- **TASK BRIEF**
After finding the line with "-.25), (.665, .13)]" in the data below, set down exactly each line through the one with "mod.operation = 'UNION'", inclusive, and stop there.

(Items from a data source)
********

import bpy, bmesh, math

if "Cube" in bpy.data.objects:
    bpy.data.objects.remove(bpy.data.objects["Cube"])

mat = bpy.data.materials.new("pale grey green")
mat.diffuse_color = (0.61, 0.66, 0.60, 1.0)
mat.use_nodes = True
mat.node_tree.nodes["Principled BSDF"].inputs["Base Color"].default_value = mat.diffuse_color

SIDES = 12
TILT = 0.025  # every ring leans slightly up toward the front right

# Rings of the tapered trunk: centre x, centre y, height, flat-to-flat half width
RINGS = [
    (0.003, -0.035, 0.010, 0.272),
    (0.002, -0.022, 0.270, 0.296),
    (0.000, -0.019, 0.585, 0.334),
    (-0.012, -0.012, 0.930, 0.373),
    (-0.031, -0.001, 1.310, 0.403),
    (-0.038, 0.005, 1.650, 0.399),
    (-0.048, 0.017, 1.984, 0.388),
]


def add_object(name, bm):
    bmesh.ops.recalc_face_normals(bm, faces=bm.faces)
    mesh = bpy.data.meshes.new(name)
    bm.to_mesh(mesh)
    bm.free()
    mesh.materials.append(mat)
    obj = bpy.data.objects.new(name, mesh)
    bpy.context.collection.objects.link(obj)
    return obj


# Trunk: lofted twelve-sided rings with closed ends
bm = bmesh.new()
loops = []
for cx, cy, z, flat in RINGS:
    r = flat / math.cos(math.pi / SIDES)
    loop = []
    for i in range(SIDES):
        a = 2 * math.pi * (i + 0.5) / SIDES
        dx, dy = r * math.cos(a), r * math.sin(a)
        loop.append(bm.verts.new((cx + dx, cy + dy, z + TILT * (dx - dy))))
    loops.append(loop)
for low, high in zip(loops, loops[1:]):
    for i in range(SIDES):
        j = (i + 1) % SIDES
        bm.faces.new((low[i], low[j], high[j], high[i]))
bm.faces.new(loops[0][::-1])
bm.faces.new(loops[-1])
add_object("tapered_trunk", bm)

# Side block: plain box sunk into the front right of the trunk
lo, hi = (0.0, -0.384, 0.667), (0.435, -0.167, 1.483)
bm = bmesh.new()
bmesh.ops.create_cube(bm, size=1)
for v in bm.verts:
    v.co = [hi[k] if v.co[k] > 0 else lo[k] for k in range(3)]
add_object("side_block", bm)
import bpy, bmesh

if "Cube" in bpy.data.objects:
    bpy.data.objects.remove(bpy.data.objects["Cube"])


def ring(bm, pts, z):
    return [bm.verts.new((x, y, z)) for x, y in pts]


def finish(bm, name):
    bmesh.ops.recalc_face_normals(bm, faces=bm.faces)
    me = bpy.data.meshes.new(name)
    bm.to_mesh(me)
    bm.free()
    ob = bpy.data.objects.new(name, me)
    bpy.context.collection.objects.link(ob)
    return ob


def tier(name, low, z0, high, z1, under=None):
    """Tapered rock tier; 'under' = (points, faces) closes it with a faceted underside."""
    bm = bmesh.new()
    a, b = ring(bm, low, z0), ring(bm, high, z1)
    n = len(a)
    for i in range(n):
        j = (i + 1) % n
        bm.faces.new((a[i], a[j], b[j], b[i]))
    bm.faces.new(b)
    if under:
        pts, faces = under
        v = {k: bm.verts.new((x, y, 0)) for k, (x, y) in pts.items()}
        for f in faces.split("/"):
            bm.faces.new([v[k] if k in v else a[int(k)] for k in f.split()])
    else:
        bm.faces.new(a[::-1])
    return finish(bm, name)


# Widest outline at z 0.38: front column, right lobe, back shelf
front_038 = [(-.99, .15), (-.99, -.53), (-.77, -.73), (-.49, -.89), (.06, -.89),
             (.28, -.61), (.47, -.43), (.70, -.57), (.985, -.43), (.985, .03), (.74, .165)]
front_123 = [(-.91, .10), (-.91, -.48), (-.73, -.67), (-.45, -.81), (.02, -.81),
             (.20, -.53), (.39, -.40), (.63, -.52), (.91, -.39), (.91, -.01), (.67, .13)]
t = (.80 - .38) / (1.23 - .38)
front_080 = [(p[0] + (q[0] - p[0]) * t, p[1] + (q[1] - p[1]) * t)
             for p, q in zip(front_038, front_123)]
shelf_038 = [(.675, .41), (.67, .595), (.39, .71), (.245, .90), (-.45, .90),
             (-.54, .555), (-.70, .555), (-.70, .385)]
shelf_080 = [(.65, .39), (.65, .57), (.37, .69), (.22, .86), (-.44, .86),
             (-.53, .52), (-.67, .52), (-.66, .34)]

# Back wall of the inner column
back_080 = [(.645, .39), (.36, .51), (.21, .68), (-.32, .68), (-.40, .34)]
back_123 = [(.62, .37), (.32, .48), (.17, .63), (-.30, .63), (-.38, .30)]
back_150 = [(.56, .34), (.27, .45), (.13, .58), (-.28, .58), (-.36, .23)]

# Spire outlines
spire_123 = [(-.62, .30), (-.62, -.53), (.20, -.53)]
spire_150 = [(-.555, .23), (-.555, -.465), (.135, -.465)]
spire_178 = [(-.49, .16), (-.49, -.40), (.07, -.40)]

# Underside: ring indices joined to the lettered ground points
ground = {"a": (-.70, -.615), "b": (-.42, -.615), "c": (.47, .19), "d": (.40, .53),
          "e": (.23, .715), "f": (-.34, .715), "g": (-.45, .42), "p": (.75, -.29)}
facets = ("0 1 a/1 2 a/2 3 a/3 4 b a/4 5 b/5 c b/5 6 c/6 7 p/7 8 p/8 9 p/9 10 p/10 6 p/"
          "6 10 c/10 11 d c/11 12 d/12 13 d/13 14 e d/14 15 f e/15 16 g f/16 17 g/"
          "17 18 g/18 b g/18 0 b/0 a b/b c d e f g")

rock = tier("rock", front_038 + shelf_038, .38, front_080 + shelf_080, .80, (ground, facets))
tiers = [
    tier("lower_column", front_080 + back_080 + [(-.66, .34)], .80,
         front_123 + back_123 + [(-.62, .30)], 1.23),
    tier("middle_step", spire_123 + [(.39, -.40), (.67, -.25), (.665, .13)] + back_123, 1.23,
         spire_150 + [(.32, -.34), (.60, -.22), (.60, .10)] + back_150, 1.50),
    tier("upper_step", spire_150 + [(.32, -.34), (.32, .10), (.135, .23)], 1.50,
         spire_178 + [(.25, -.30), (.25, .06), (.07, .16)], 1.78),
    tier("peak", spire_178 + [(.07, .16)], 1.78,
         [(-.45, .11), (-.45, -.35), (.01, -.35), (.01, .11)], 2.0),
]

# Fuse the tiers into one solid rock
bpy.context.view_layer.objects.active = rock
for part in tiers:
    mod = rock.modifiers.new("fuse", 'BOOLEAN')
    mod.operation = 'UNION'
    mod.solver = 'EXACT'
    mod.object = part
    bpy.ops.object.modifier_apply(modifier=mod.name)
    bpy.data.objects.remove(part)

********

- **SOLUTION TO THE EXERCISE**
    tier("middle_step", spire_123 + [(.39, -.40), (.67, -.25), (.665, .13)] + back_123, 1.23,
         spire_150 + [(.32, -.34), (.60, -.22), (.60, .10)] + back_150, 1.50),
    tier("upper_step", spire_150 + [(.32, -.34), (.32, .10), (.135, .23)], 1.50,
         spire_178 + [(.25, -.30), (.25, .06), (.07, .16)], 1.78),
    tier("peak", spire_178 + [(.07, .16)], 1.78,
         [(-.45, .11), (-.45, -.35), (.01, -.35), (.01, .11)], 2.0),
]

# Fuse the tiers into one solid rock
bpy.context.view_layer.objects.active = rock
for part in tiers:
    mod = rock.modifiers.new("fuse", 'BOOLEAN')
    mod.operation = 'UNION'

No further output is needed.